TheaterNetto announces winners

Dor Zweigenbom has won the NIS 5,000 Nissim Azikri Prize for his performance in ‘Why I Killed My Mother’

DOR ZWEIGENBOM in the autobiographical ‘Why I Killed My Mother’. (photo credit: GERAR ALON)
DOR ZWEIGENBOM in the autobiographical ‘Why I Killed My Mother’.
(photo credit: GERAR ALON)
Dor Zweigenbom was named Best Actor and winner of the NIS 5,000 Nissim Azikri Prize at the 2014 TheaterNetto monodrama festival for his performance in the autobiographical Why I Killed My Mother, which he also wrote.
Honorable Mention went to Adi Snir for her also autobiographical Chewing Bazooka in the Closet.
Mime and object theater enrich what the judges called Zweigenbom’s “roller-coaster ride” through the ambivalences of his relationship with his mother. A disciplined and virtuoso performer, Zweigenbom takes us through a fraught childhood with a controlling and selfish mother and an abusive stepfather.
We see the actor do battle with the anguished son, and neither loses control. He’s aided by imaginative computer animation and by Hanoch Re’im’s perceptive direction that keeps crisp what could so easily have become soggy.
“From the first moment we want to hug her,” declared the judges of Adi Snir in her Chewing Bazooka, calling it “a courageous piece.” Well yes, and no. Surely Ms. Snir’s reasons for breaking with her ultra-Orthodox (haredi) hassidic upbringing and worship extend beyond gum, pop music, skimpy dresses and other expressions of the secular life, but these are what we mainly see.
There’s this 15-year-old, erstwhile cocooned in a loving family which now spurns her, living rough on the street with other outcasts, farmed out by the system to a patronizing and insensitive foster “mother,” who now begs the juvenile court judge she be responsible for herself.
The play’s most moving moments are those in which Snir interacts with and unceasingly longs for her family; the courage required to do what she knows will sunder her from that family is enormous. That Snir, who is not an actress, conveys so completely and with charm what is happening with her is due in no little to director Jonathan Tcherchi.
These are very personal plays, as were the other four plays I saw of the nine listed, and they explore our interior rather than our political landscape.
Dana Goldberg’s Esti of the Oranim uses the disastrous 2010 Carmel fire as a metaphor for a situation that overwhelms its protagonist to the point of nervous breakdown, and actress Odelia Segal meets the challenge. In As for the Bird Shlomi Bertonov does a masterly – an honorable mention wouldn’t have been amiss here – job of creating Mikey, a boy with Asperger’s Syndrome who’s desperate to belong. He’s trying to explain how a bird trapped in the sports hall got killed. All is set up and in order, but when that order goes south, Mikey must struggle to retain control.

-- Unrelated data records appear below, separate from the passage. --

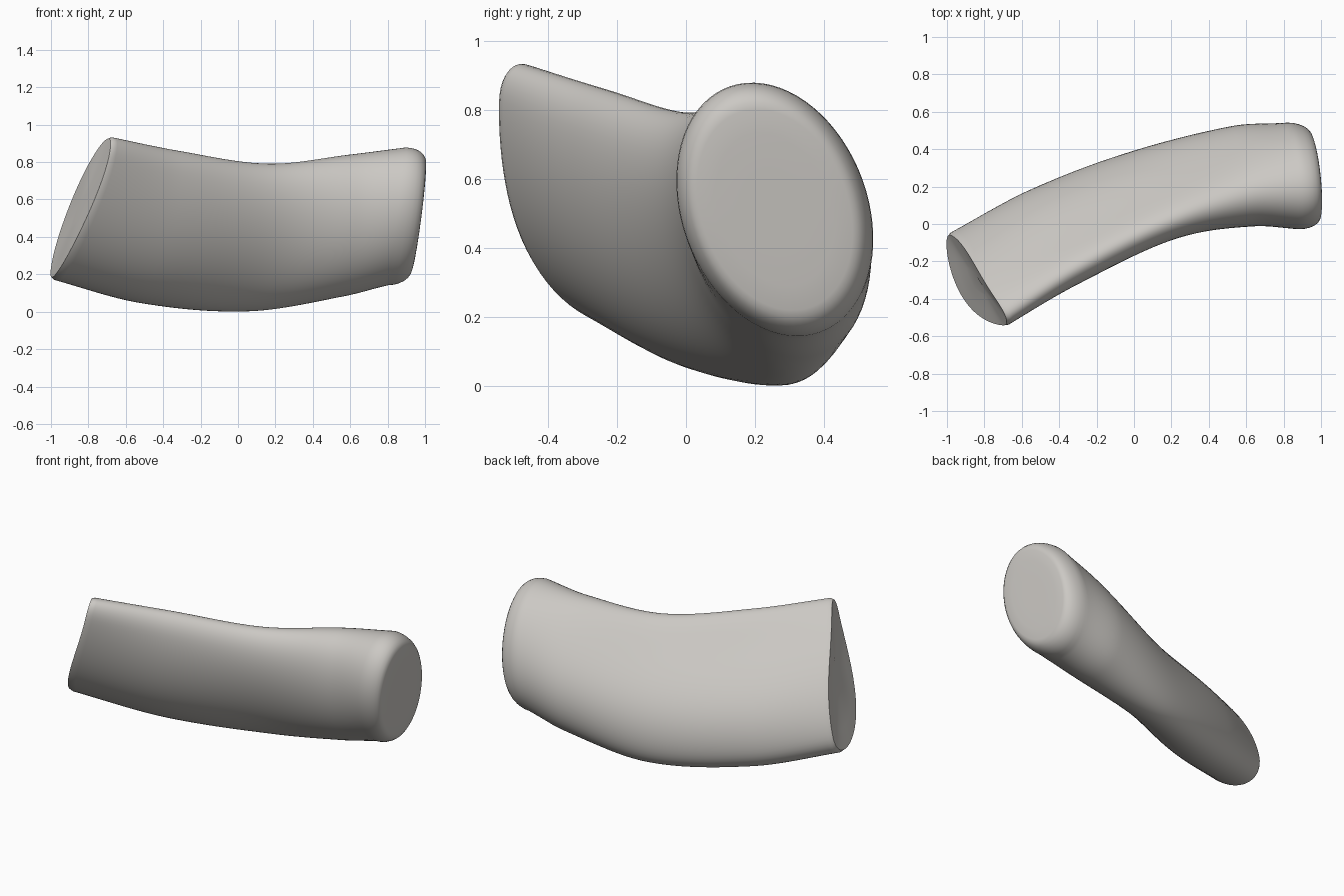
import bpy, bmesh, math
from mathutils import Vector

cube = bpy.data.objects.get("Cube")
if cube:
    bpy.data.objects.remove(cube, do_unlink=True)

SIDES = 72
STEPS = 12

# Cross-sections along the bend: centre, upright half axis, sideways half axis,
# extra fullness low on the front, flattening high on the back
SECTIONS = [
    ((-.84, -.30, .56), (.15, -.17, .38), (-.065, .18, 0), (-.02, -.085, -.01), (-.01, -.03, -.02)),
    ((-.43, -.07, .46), (.10, -.15, .408), (-.09, .20, 0), (.01, -.05, -.01), (.02, -.05, -.035)),
    ((.10, .153, .40), (.05, -.13, .398), (-.09, .20, 0), (0, -.01, 0), (.02, -.045, -.03)),
    ((.58, .258, .467), (.02, -.08, .378), (-.05, .255, -.01), (0, -.015, -.015), (.01, -.03, -.02)),
    ((.85, .257, .51), (.045, -.035, .366), (-.025, .283, -.04), (0, 0, 0), (0, 0, 0)),
]
SECTIONS = [tuple(Vector(v) for v in s) for s in SECTIONS]


def slope(i, k):
    """Rate of change of one section vector along x."""
    a, b = SECTIONS[max(i - 1, 0)], SECTIONS[min(i + 1, len(SECTIONS) - 1)]
    return (b[k] - a[k]) / (b[0].x - a[0].x)


def blend(i, t):
    """Smoothly blended section between section i and the next."""
    p, q = SECTIONS[i], SECTIONS[i + 1]
    d = q[0].x - p[0].x
    s = t * t * (3 - 2 * t)
    return tuple(p[k] * (1 - s) + q[k] * s
                 + slope(i, k) * d * t * (1 - t) ** 2
                 - slope(i + 1, k) * d * t * t * (1 - t) for k in range(len(p)))


def resized(section, scale, shift=0):
    c, *axes = section
    return (c + Vector((shift, 0, 0)), *(v * scale for v in axes))


def outline_point(section, t):
    c, up, side, full, flat = section
    diagonal = math.cos(t - math.radians(45))
    return (c + up * math.cos(t) + side * math.sin(t)
            + full * max(0, -diagonal) ** 2 + flat * max(0, diagonal) ** 4)


# Rings: flat slanted cap, bent body, then a rounded cap
first, last = SECTIONS[0], SECTIONS[-1]
rings = [resized(first, s) for s in (.3, .7, .93, .975)]
rings.append(blend(0, .04))
for i in range(len(SECTIONS) - 1):
    rings += [blend(i, j / STEPS) for j in range(0 if i else 1, STEPS)]
rings.append(last)
for angle in range(15, 91, 15):
    r = math.radians(angle)
    rings.append(resized(last, 1 - .21 * (1 - math.cos(r)), .115 * math.sin(r)))
rings += [resized(last, s, .118) for s in (.6, .3)]

bm = bmesh.new()
turn = [2 * math.pi * k / SIDES for k in range(SIDES)]
loops = [[bm.verts.new(outline_point(ring, t)) for t in turn] for ring in rings]
for lo, hi in zip(loops, loops[1:]):
    for k in range(SIDES):
        n = (k + 1) % SIDES
        bm.faces.new((lo[k], lo[n], hi[n], hi[k]))
bm.faces.new(loops[0])
bm.faces.new(loops[-1])
bmesh.ops.recalc_face_normals(bm, faces=bm.faces[:])

mesh = bpy.data.meshes.new("curved_bar")
bm.to_mesh(mesh)
bm.free()
bar = bpy.data.objects.new("curved_bar", mesh)
bpy.context.collection.objects.link(bar)

# Single warm grey colour
colour = (.6, .58, .55, 1)
mat = bpy.data.materials.new("warm_grey")
mat.use_nodes = True
mat.diffuse_color = colour
mat.node_tree.nodes["Principled BSDF"].inputs["Base Color"].default_value = colour
mesh.materials.append(mat)

bpy.ops.object.select_all(action="DESELECT")
bar.select_set(True)
bpy.context.view_layer.objects.active = bar
bpy.ops.object.shade_smooth_by_angle(angle=math.radians(50))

Life in a Can, written and played by sweet-faced Liat Shabtai, uses varying sizes of tin cans as people and places to tell the story of CJ, a Filipina child whose efforts to find the class hamster gain her an unlikely friend. Here too the theme is needing to belong. The cans work wonderfully, the play not so much.
And in the episodic Lips to Lips, based on his short story by Vladimir Nabokov, clad in a neat brown three piece suit the urbane yet anxious Shalom Shmuelov as wannabe novelist Ilya Borisovitz gradually entangles his own persona with that of his fictional protagonist at the cost of their mutual self-respect. It’s neatly done and we believe him.
The festival took place at various Old Jaffa venues, and celebrating Shakespeare’s 450 birthday, students from the Performance Arts Academy offered excerpts from the plays on the Jaffa Theater plaza. The festival ran from April 17-19.